The Whilkut, Nongatl and Lassik were essentially annihilated during the Bald Hills War in the 1860s.
The Nongatl (Hupa word meaning ″Athapaskan to the south″) lived traditionally in the territory around the Van Duzen River, from its outlet on the Eel River to its headwaters near Dinsmore, California, and along Yager Creek and Larabee Creek. They had at least 35 villages.
The Lassik (Las’-sik, the name of their last chief) had about 20 villages and occupied a portion of main Eel River south to Kekawaka Creek, and its east tributaries, Van Duzen River, Larrabee, and Dobbyn creeks, as well the headwaters of the North Fork Eel River and Mad River.
The majority of them perished during the first few years of the occupancy of their country by white people, a bounty being placed on their heads and the traffic in children for slaves being profitable and unrestrained. A few families of them are still living in the neighborhood of their former homes.

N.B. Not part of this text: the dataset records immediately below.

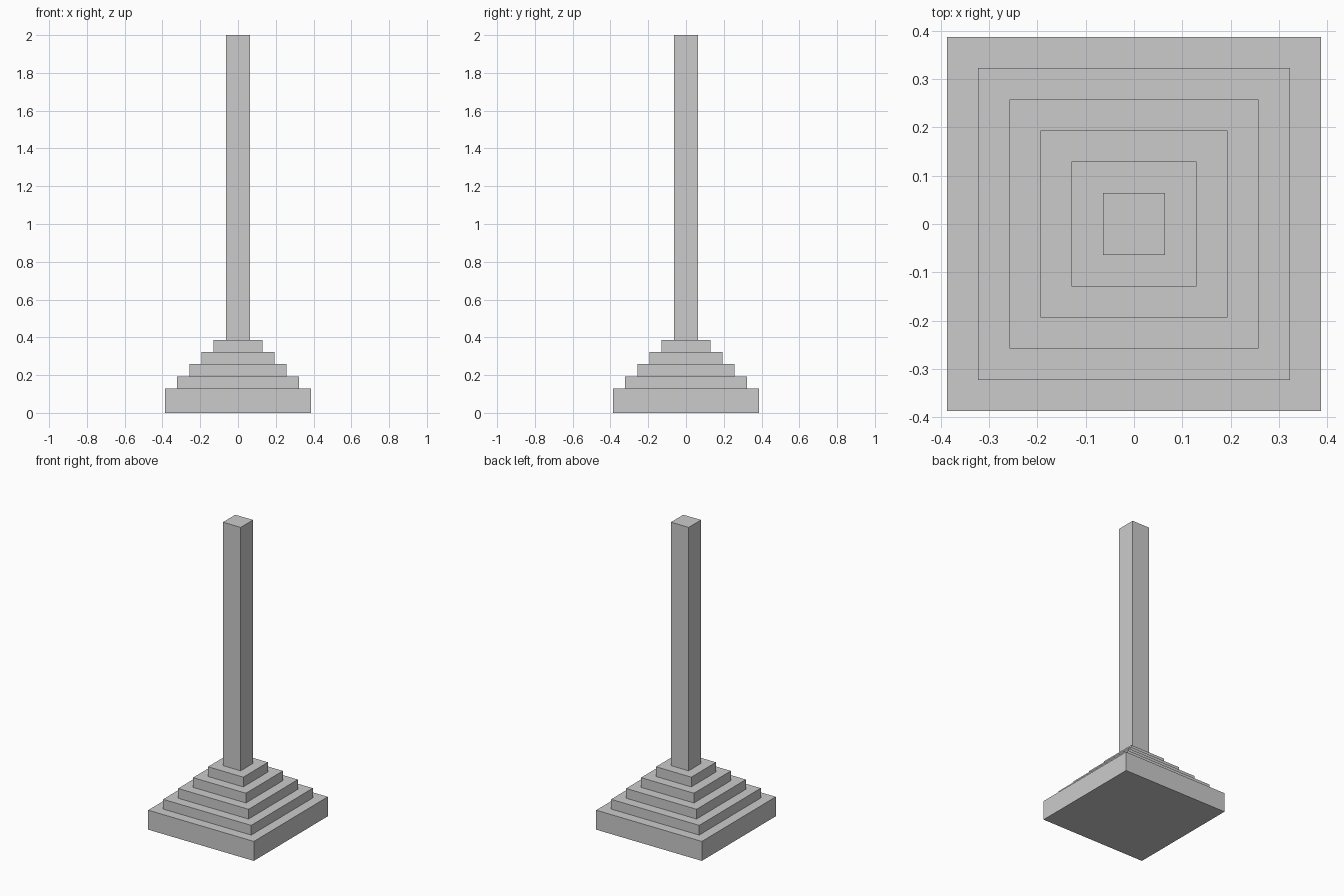
import bpy

if "Cube" in bpy.data.objects:
    bpy.data.objects.remove(bpy.data.objects["Cube"])

U = 2 / 31  # the model is laid out on a grid of 31 units in height


def block(name, half, bottom, top):
    """Square block centred on the z axis, sized in grid units."""
    bpy.ops.mesh.primitive_cube_add(size=1, location=(0, 0, (bottom + top) / 2 * U))
    obj = bpy.context.object
    obj.name = name
    obj.scale = (2 * half * U, 2 * half * U, (top - bottom) * U)
    bpy.ops.object.transform_apply(location=False, rotation=False, scale=True)
    return obj


# Thick bottom slab
block("base_slab", 6, 0, 2)

# Four steps, each one unit high and one unit further in
for i in range(4):
    block(f"step_{i + 1}", 5 - i, 2 + i, 3 + i)

# Tall square post
block("post", 1, 6, 31)
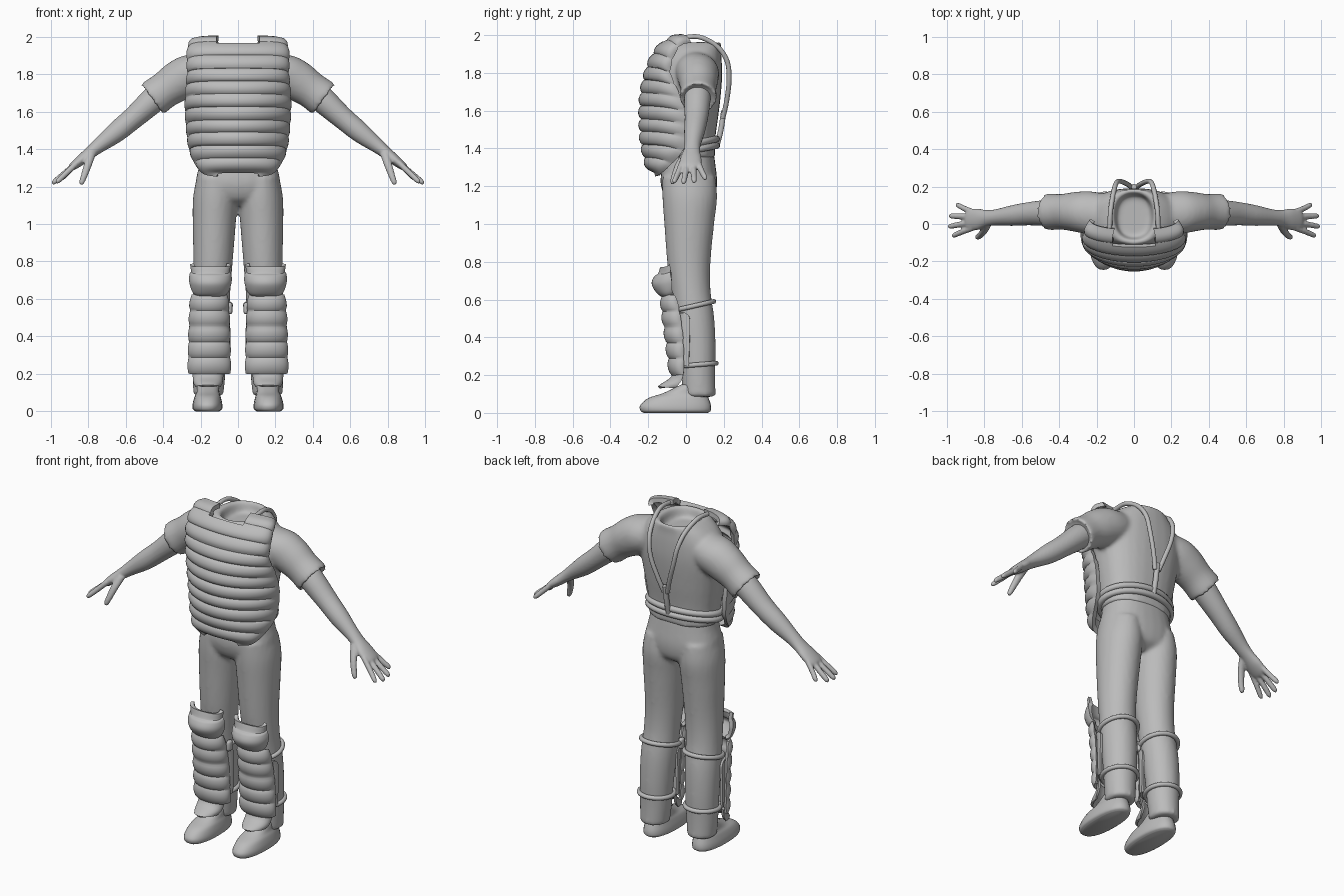
import bpy, bmesh, math
from mathutils import Vector

cube = bpy.data.objects.get("Cube")
if cube:
    bpy.data.objects.remove(cube)

grey = bpy.data.materials.new("plain_grey")
grey.use_nodes = True
grey.diffuse_color = (0.5, 0.5, 0.5, 1)
grey.node_tree.nodes["Principled BSDF"].inputs["Base Color"].default_value = (0.5, 0.5, 0.5, 1)


def smooth_rows(rows, n=4):
    """Catmull-Rom interpolation of tuples."""
    vs = [Vector(r) for r in rows]
    vs = [vs[0] * 2 - vs[1]] + vs + [vs[-1] * 2 - vs[-2]]
    out = []
    for i in range(1, len(vs) - 2):
        a, b, c, d = vs[i - 1:i + 3]
        for k in range(n):
            t = k / n
            out.append(0.5 * (2 * b + (c - a) * t + (2 * a - 5 * b + 4 * c - d) * t ** 2
                              + (3 * b - a - 3 * c + d) * t ** 3))
    return out + [vs[-2]]


def loft(bm, rings, tilt=0, segs=28, square=1.0):
    """Closed tube; rings are (x, y, z, radius_u, radius_y), tilted about y."""
    a = math.radians(tilt)
    prev = first = None
    for x, y, z, ru, rv in smooth_rows(rings):
        ring = []
        for k in range(segs):
            t = 2 * math.pi * k / segs
            c, s = math.cos(t), math.sin(t)
            c = math.copysign(abs(c) ** square, c) * max(ru, 0.002)
            s = math.copysign(abs(s) ** square, s) * max(rv, 0.002)
            ring.append(bm.verts.new((x + c * math.cos(a), y + s, z + c * math.sin(a))))
        if prev:
            for k in range(segs):
                j = (k + 1) % segs
                bm.faces.new((prev[k], prev[j], ring[j], ring[k]))
        first = first or ring
        prev = ring
    bm.faces.new(first)
    bm.faces.new(prev)


def finish(bm, name, mirror=True):
    bmesh.ops.recalc_face_normals(bm, faces=bm.faces)
    me = bpy.data.meshes.new(name)
    bm.to_mesh(me)
    bm.free()
    for p in me.polygons:
        p.use_smooth = True
    me.materials.append(grey)
    ob = bpy.data.objects.new(name, me)
    bpy.context.collection.objects.link(ob)
    if mirror:
        ob.modifiers.new("mirror", "MIRROR").use_clip = False
    return ob


def fuse(ob, voxel, passes):
    """Blend overlapping volumes into one smooth skin."""
    r = ob.modifiers.new("remesh", "REMESH")
    r.mode = "VOXEL"
    r.voxel_size = voxel
    r.use_smooth_shade = True
    s = ob.modifiers.new("smooth", "SMOOTH")
    s.factor, s.iterations = 0.5, passes


def shell(name, rows, cx=0, rib=0, pitch=0.1, start=0, thick=0.02, cut=None, droop=0, mirror=True):
    """Curved plate open at the back; rows are (z, half_width, front_y, edge_y)."""
    bm = bmesh.new()
    n = 28
    grid = []
    for z, w, f, e in smooth_rows(rows, 10):
        line = []
        for i in range(n + 1):
            s = 2 * i / n - 1
            t = s * math.pi / 2
            puff = rib * (abs(math.sin(math.pi * (z - start) / pitch)) ** 0.7) * (1 - s ** 6)
            x = cx + w * math.sin(t) + puff * math.sin(t)
            y = f + (e - f) * (1 - math.cos(t)) - puff * math.cos(t)
            line.append(bm.verts.new((x, y, z + droop * s ** 4)))
        grid.append(line)
    for a, b in zip(grid, grid[1:]):
        for i in range(n):
            s = abs(2 * (i + 0.5) / n - 1)
            if cut and (a[n // 2].co.z + b[n // 2].co.z) / 2 > cut and s < 0.28:
                continue
            bm.faces.new((a[i], a[i + 1], b[i + 1], b[i]))
    bmesh.ops.delete(bm, geom=[v for v in bm.verts if not v.link_faces], context="VERTS")
    ob = finish(bm, name, mirror)
    m = ob.modifiers.new("thickness", "SOLIDIFY")
    m.thickness, m.offset = thick, 0
    ob.modifiers.new("crisp_rim", "EDGE_SPLIT").split_angle = math.radians(55)


def strap(name, points, radius, mirror=True, cyclic=False):
    cu = bpy.data.curves.new(name, "CURVE")
    cu.dimensions = "3D"
    cu.bevel_depth, cu.bevel_resolution, cu.use_fill_caps = radius, 3, True
    pts = points if cyclic else smooth_rows(points, 6)
    sp = cu.splines.new("POLY")
    sp.points.add(len(pts) - 1)
    for p, q in zip(sp.points, pts):
        p.co = (*q, 1)
    sp.use_cyclic_u = cyclic
    sp.use_smooth = True
    cu.materials.append(grey)
    ob = bpy.data.objects.new(name, cu)
    bpy.context.collection.objects.link(ob)
    if mirror:
        ob.modifiers.new("mirror", "MIRROR")


def hoop(cx, cy, z, rx, ry, slope, n=40):
    angles = [2 * math.pi * k / n for k in range(n)]
    return [(cx + rx * math.cos(t), cy + ry * math.sin(t), z + slope * math.sin(t)) for t in angles]


# Shirt: torso with a dished neck opening, and flared sleeves
bm = bmesh.new()
loft(bm, [(0, .01, 1.35, .21, .145), (0, .01, 1.45, .215, .145), (0, .01, 1.6, .24, .165),
          (0, .02, 1.75, .26, .17), (0, .03, 1.85, .245, .16), (0, .035, 1.92, .195, .15),
          (0, .04, 1.965, .125, .145), (0, .04, 1.955, .105, .125), (0, .04, 1.9, .09, .11)],
     square=0.85)
for side in (1, -1):
    loft(bm, [(side * x, y, z, r, q) for x, y, z, r, q in (
        (.15, .05, 1.83, .1, .11), (.24, .06, 1.80, .115, .115), (.32, .065, 1.76, .11, .105),
        (.39, .065, 1.715, .098, .095), (.46, .065, 1.665, .1, .098), (.45, .065, 1.675, .08, .08))],
         tilt=side * 54)
fuse(finish(bm, "shirt", False), 0.012, 6)

# Bare arms with hands: forearm, palm, four fingers and a thumb
bm = bmesh.new()
loft(bm, [(.38, .065, 1.72, .07, .07), (.46, .06, 1.655, .07, .07), (.56, .055, 1.565, .06, .062),
          (.65, .045, 1.49, .055, .055), (.74, .035, 1.42, .04, .043), (.79, .03, 1.38, .032, .045),
          (.84, .025, 1.34, .028, .058), (.885, .022, 1.305, .02, .055), (.9, .022, 1.295, .008, .03)],
     tilt=54)
for y0, y1, x1, z1 in ((-.022, -.06, .97, 1.22), (.008, -.012, .99, 1.215),
                       (.038, .043, .985, 1.22), (.065, .1, .95, 1.235)):
    loft(bm, [(.86, y0, 1.325, .016, .016), ((.86 + x1) / 2, (y0 + y1) / 2, (1.325 + z1) / 2, .016, .016),
              (x1 - .01, y1, z1 + .01, .014, .014), (x1 + .003, y1, z1 - .002, .003, .003)], tilt=54, segs=12)
loft(bm, [(.78, .005, 1.38, .024, .025), (.8, -.035, 1.32, .022, .02), (.82, -.06, 1.26, .018, .017),
          (.835, -.07, 1.22, .014, .014), (.838, -.07, 1.208, .003, .003)], tilt=20, segs=12)
fuse(finish(bm, "arm"), 0.006, 5)

# Trousers: hips and two legs fused together
bm = bmesh.new()
loft(bm, [(0, .01, 1.39, .195, .135), (0, .015, 1.32, .205, .14), (0, .015, 1.22, .225, .15),
          (0, .02, 1.14, .19, .13), (0, .02, 1.1, .1, .08)], square=0.85)
for side in (1, -1):
    loft(bm, [(side * x, y, z, r, q) for x, y, z, r, q in (
        (.12, .015, 1.25, .1, .14), (.122, .02, 1.14, .118, .145), (.127, .017, 1.0, .115, .132),
        (.133, .015, .8, .105, .115), (.14, .025, .65, .1, .105), (.147, .045, .5, .1, .105),
        (.152, .06, .35, .095, .097), (.155, .065, .2, .088, .09), (.158, .07, .085, .08, .087))])
fuse(finish(bm, "trousers", False), 0.012, 5)

# Shoes
bm = bmesh.new()
loft(bm, [(.163, -.055, 0, .062, .17), (.163, -.055, .012, .078, .186), (.163, -.055, .04, .079, .187),
          (.162, -.04, .078, .07, .16), (.16, -.005, .105, .06, .115), (.158, .045, .15, .06, .07)],
     square=0.85)
finish(bm, "shoe")

# Quilted chest protector with shoulder flaps
shell("chest_protector", [
    (1.285, .11, -.165, -.15), (1.31, .18, -.185, -.125), (1.37, .225, -.2, -.06),
    (1.45, .25, -.215, -.005), (1.6, .265, -.22, 0), (1.72, .265, -.21, -.04),
    (1.82, .255, -.185, -.085), (1.9, .257, -.15, -.075), (1.955, .253, -.105, -.05),
    (1.985, .245, -.06, -.02), (1.992, .22, -.01, .02)],
    rib=.02, pitch=.068, start=1.285, thick=.028, cut=1.955, droop=-.03, mirror=False)

# Harness: shoulder straps meeting in a Y, down to a double waist belt
strap("shoulder_strap", [(.13, -.03, 1.985), (.125, .07, 1.99), (.11, .165, 1.94), (.095, .218, 1.86),
                         (.075, .228, 1.76), (.04, .215, 1.65), (.012, .195, 1.56)], .013)
strap("spine_strap", [(0, .2, 1.6), (0, .185, 1.5), (0, .165, 1.42)], .015, False)
for i, z in enumerate((1.385, 1.42)):
    strap("waist_belt_%d" % i, hoop(0, .01, z, .222, .152, .03), .018, False, True)

# Knee pads, ribbed shin guards, side wings and ankle flaps
shell("knee_pad", [(.615, .07, -.1, -.07), (.635, .09, -.14, -.075), (.68, .103, -.17, -.075),
                   (.715, .1, -.16, -.08), (.73, .093, -.14, -.08), (.77, .098, -.125, -.085)],
      cx=.147, thick=.022, droop=.018)
shell("shin_guard", [(.205, .102, -.068, -.015), (.3, .1, -.08, -.015), (.42, .097, -.095, -.02),
                     (.55, .092, -.112, -.04), (.62, .085, -.112, -.06)],
      cx=.153, rib=.014, pitch=.083, start=.205, thick=.02)
shell("shin_wing", [(.25, .1, -.045, .015), (.4, .102, -.06, .02), (.5, .1, -.07, .02),
                    (.53, .095, -.07, -.005)], cx=.15, thick=.014)
shell("ankle_flap", [(.135, .06, -.145, -.06), (.15, .07, -.125, -.04), (.18, .074, -.08, -.02),
                     (.225, .078, -.05, -.01)], cx=.16, thick=.014)

# Calf straps with a buckle
strap("upper_calf_strap", hoop(.144, .037, .565, .105, .11, .025), .013, True, True)
strap("lower_calf_strap", hoop(.154, .06, .255, .096, .1, .008), .013, True, True)
bm = bmesh.new()
loft(bm, [(.045, -.02, .52, .008, .014), (.043, -.02, .53, .013, .022),
          (.043, -.02, .57, .013, .022), (.045, -.02, .58, .008, .014)], segs=12)
finish(bm, "strap_buckle")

The Wailaki (Wintun term meaning “north language.”) or in their own language Kinist’ee (″the people″) lived in northwestern California, along the Eel River south of Kekawaka Creek and the North Fork Eel River in three main subdivisions:
Tsennahkenne or Tsen-nah-ken-ne (Eel River Wailaki or Mainstem Eel River band);
Bahneko or Bah-ne-ko keah (North Fork [Eel River] Wailaki or North Fork Eel River band); and
Che-teg-gah-ahng (Pitch Wailaki or Pitch band) (located farther up the North Fork of the Eel River). These regional groupings were divided into several bands and contained almost 100 villages.
The Sinkyone, with about 70 villages, had the land along the Eel River and South Fork Eel River, and a portion of coastline from Spanish Flat south.
Today, some Wailaki people are enrolled in the Scotts Valley Band of Pomo Indians of California, the Grindstone Indian Rancheria of Wintun-Wailaki Indians, and the Round Valley Indian Tribes (formerly: Covelo Indian Community Yuki, Wailaki, Concow, Little Lake Pomo, Nomlacki, and Pit River peoples).
There are also Athabascan tribes in Alaska.